● What to do: Retrieve every line of the data holding the word "location".

● Data to process:
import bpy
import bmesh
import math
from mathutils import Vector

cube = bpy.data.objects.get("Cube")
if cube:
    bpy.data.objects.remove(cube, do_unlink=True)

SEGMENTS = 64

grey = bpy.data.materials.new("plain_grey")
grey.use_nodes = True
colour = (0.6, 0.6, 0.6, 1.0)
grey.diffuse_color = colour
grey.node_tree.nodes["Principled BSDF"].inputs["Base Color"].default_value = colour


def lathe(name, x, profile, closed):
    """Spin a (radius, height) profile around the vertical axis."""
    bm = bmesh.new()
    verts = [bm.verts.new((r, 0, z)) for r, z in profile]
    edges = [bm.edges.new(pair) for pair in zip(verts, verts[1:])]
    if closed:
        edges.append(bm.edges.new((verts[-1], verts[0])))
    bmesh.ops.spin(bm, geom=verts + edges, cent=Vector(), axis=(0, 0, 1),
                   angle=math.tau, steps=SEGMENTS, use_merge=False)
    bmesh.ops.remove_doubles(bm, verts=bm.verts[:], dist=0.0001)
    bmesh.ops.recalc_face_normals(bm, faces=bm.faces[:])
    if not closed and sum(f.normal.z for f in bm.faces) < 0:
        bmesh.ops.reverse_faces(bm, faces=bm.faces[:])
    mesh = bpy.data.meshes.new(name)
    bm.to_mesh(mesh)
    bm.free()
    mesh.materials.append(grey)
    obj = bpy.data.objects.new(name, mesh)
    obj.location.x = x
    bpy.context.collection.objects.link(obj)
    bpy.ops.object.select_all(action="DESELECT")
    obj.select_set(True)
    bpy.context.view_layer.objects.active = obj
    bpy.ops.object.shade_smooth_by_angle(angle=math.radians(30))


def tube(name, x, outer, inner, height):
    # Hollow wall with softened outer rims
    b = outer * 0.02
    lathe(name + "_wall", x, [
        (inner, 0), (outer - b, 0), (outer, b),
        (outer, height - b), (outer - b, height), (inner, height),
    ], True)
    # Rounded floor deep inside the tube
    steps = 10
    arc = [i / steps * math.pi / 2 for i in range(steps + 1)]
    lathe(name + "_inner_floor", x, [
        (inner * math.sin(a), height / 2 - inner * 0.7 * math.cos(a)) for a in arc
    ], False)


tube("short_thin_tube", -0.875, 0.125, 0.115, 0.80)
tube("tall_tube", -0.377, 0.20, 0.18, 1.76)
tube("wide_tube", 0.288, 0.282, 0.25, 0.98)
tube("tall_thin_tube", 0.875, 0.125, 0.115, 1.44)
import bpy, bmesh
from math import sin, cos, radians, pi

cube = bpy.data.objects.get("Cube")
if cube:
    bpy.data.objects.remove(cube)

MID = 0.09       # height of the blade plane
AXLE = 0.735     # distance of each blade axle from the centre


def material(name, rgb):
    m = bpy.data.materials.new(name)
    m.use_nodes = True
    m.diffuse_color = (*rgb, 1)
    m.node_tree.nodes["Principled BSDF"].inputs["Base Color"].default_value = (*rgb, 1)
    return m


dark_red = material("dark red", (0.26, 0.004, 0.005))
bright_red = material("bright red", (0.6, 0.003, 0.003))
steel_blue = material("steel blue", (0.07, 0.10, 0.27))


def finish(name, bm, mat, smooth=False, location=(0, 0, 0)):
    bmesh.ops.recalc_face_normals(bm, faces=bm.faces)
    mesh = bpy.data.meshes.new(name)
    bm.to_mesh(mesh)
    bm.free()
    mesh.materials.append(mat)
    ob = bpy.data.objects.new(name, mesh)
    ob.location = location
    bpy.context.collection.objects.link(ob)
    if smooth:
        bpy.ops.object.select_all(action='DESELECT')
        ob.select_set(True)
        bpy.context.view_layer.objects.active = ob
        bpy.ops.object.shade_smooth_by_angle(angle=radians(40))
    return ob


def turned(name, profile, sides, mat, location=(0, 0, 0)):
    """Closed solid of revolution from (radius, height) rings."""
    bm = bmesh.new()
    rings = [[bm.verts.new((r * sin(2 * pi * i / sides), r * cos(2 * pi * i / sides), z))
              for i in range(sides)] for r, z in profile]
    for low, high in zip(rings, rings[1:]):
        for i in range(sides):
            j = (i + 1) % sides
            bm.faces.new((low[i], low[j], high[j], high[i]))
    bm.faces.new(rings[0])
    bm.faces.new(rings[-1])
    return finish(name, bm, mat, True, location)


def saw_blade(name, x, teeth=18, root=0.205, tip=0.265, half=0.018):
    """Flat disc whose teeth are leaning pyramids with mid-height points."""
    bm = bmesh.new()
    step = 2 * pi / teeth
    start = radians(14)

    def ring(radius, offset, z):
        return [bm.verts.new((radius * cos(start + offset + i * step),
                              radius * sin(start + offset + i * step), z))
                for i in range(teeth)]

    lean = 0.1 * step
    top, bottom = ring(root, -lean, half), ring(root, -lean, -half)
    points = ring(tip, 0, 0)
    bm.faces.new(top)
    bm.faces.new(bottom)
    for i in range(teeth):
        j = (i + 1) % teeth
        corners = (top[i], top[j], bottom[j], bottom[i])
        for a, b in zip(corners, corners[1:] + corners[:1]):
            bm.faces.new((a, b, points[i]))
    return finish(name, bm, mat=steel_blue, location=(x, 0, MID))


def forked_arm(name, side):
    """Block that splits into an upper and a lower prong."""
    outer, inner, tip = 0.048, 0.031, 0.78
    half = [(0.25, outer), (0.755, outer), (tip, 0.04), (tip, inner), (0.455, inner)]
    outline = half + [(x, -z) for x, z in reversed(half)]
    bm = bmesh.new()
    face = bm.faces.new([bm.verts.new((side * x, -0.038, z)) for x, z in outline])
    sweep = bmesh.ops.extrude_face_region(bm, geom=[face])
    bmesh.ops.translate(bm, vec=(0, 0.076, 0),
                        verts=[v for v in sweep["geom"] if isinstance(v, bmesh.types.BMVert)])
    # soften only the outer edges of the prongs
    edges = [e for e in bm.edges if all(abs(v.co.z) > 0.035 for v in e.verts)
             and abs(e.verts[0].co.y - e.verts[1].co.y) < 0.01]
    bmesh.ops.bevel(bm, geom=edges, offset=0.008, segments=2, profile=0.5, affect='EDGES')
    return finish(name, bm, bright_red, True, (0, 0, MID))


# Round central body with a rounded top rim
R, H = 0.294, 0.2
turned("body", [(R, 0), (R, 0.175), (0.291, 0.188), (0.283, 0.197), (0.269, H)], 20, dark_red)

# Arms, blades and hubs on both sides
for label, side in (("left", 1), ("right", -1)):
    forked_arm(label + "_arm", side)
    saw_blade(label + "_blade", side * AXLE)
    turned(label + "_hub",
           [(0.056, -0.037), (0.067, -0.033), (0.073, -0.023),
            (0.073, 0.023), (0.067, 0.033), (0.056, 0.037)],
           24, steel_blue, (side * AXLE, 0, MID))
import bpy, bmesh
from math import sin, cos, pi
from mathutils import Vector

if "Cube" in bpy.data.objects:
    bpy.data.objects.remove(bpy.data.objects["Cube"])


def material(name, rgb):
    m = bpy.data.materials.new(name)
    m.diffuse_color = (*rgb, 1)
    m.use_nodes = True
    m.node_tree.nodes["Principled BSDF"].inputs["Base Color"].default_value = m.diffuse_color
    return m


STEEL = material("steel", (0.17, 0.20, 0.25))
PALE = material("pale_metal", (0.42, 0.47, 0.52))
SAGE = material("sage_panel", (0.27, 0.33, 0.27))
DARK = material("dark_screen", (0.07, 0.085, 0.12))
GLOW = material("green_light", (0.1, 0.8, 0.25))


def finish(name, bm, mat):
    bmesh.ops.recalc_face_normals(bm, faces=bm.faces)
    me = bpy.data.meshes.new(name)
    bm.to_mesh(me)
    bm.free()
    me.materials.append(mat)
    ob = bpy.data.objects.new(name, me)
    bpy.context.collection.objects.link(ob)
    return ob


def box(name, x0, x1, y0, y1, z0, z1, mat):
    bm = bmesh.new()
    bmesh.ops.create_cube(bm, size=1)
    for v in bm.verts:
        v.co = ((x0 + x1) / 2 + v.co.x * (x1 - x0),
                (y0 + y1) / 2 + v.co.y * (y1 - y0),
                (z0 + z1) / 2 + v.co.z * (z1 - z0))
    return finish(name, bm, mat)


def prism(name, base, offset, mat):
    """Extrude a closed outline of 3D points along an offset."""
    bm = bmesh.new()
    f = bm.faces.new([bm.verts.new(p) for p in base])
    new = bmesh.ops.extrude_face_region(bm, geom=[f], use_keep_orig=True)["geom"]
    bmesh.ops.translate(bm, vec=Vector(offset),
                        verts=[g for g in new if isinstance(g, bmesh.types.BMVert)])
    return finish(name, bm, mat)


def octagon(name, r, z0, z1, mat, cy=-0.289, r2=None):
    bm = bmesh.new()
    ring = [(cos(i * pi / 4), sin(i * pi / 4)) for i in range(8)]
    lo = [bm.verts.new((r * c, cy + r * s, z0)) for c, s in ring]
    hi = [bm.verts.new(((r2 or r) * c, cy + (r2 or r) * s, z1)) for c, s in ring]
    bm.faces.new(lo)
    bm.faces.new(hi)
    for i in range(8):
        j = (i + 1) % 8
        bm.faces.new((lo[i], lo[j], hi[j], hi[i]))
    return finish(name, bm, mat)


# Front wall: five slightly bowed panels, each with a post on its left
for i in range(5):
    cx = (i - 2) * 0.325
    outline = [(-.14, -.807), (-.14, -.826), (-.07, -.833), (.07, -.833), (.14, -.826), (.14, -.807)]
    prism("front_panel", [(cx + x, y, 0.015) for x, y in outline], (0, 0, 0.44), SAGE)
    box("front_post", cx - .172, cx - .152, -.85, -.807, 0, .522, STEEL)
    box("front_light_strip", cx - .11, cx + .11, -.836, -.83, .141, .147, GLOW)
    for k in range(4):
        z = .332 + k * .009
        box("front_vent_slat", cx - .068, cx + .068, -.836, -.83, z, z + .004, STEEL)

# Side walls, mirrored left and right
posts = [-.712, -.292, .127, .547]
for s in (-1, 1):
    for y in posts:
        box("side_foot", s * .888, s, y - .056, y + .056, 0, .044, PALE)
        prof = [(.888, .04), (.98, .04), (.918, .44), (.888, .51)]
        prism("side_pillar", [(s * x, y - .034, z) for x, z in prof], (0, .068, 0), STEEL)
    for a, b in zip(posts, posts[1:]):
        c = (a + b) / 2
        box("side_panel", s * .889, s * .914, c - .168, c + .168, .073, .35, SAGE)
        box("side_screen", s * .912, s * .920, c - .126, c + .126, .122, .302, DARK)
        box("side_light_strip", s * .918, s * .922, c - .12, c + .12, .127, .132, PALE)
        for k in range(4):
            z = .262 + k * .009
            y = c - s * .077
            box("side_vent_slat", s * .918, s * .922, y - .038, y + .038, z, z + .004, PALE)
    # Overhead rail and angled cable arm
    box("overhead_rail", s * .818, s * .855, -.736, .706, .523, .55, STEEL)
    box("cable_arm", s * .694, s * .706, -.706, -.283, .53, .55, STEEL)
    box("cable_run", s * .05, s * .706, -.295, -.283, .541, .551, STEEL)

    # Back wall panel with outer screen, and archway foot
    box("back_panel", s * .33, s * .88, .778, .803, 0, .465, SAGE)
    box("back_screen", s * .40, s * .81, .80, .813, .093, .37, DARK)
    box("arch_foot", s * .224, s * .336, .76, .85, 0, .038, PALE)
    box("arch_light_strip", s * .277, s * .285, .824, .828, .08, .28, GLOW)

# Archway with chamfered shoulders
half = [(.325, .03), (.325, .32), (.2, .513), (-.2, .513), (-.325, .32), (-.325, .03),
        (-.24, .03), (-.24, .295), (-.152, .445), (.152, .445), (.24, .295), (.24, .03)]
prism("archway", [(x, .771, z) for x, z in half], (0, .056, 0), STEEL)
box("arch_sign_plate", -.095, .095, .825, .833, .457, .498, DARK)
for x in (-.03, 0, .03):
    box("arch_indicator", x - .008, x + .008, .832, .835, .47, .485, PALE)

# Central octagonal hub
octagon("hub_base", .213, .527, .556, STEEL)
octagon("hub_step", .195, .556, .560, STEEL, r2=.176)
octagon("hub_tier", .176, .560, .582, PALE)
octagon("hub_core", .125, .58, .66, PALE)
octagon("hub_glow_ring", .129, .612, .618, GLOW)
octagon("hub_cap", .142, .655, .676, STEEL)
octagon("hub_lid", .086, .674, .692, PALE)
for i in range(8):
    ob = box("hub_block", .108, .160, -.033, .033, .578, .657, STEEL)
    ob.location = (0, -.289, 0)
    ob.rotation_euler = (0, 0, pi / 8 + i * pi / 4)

● Task response:
    obj.location.x = x
def finish(name, bm, mat, smooth=False, location=(0, 0, 0)):
    ob.location = location
def turned(name, profile, sides, mat, location=(0, 0, 0)):
    return finish(name, bm, mat, True, location)
    return finish(name, bm, mat=steel_blue, location=(x, 0, MID))
    ob.location = (0, -.289, 0)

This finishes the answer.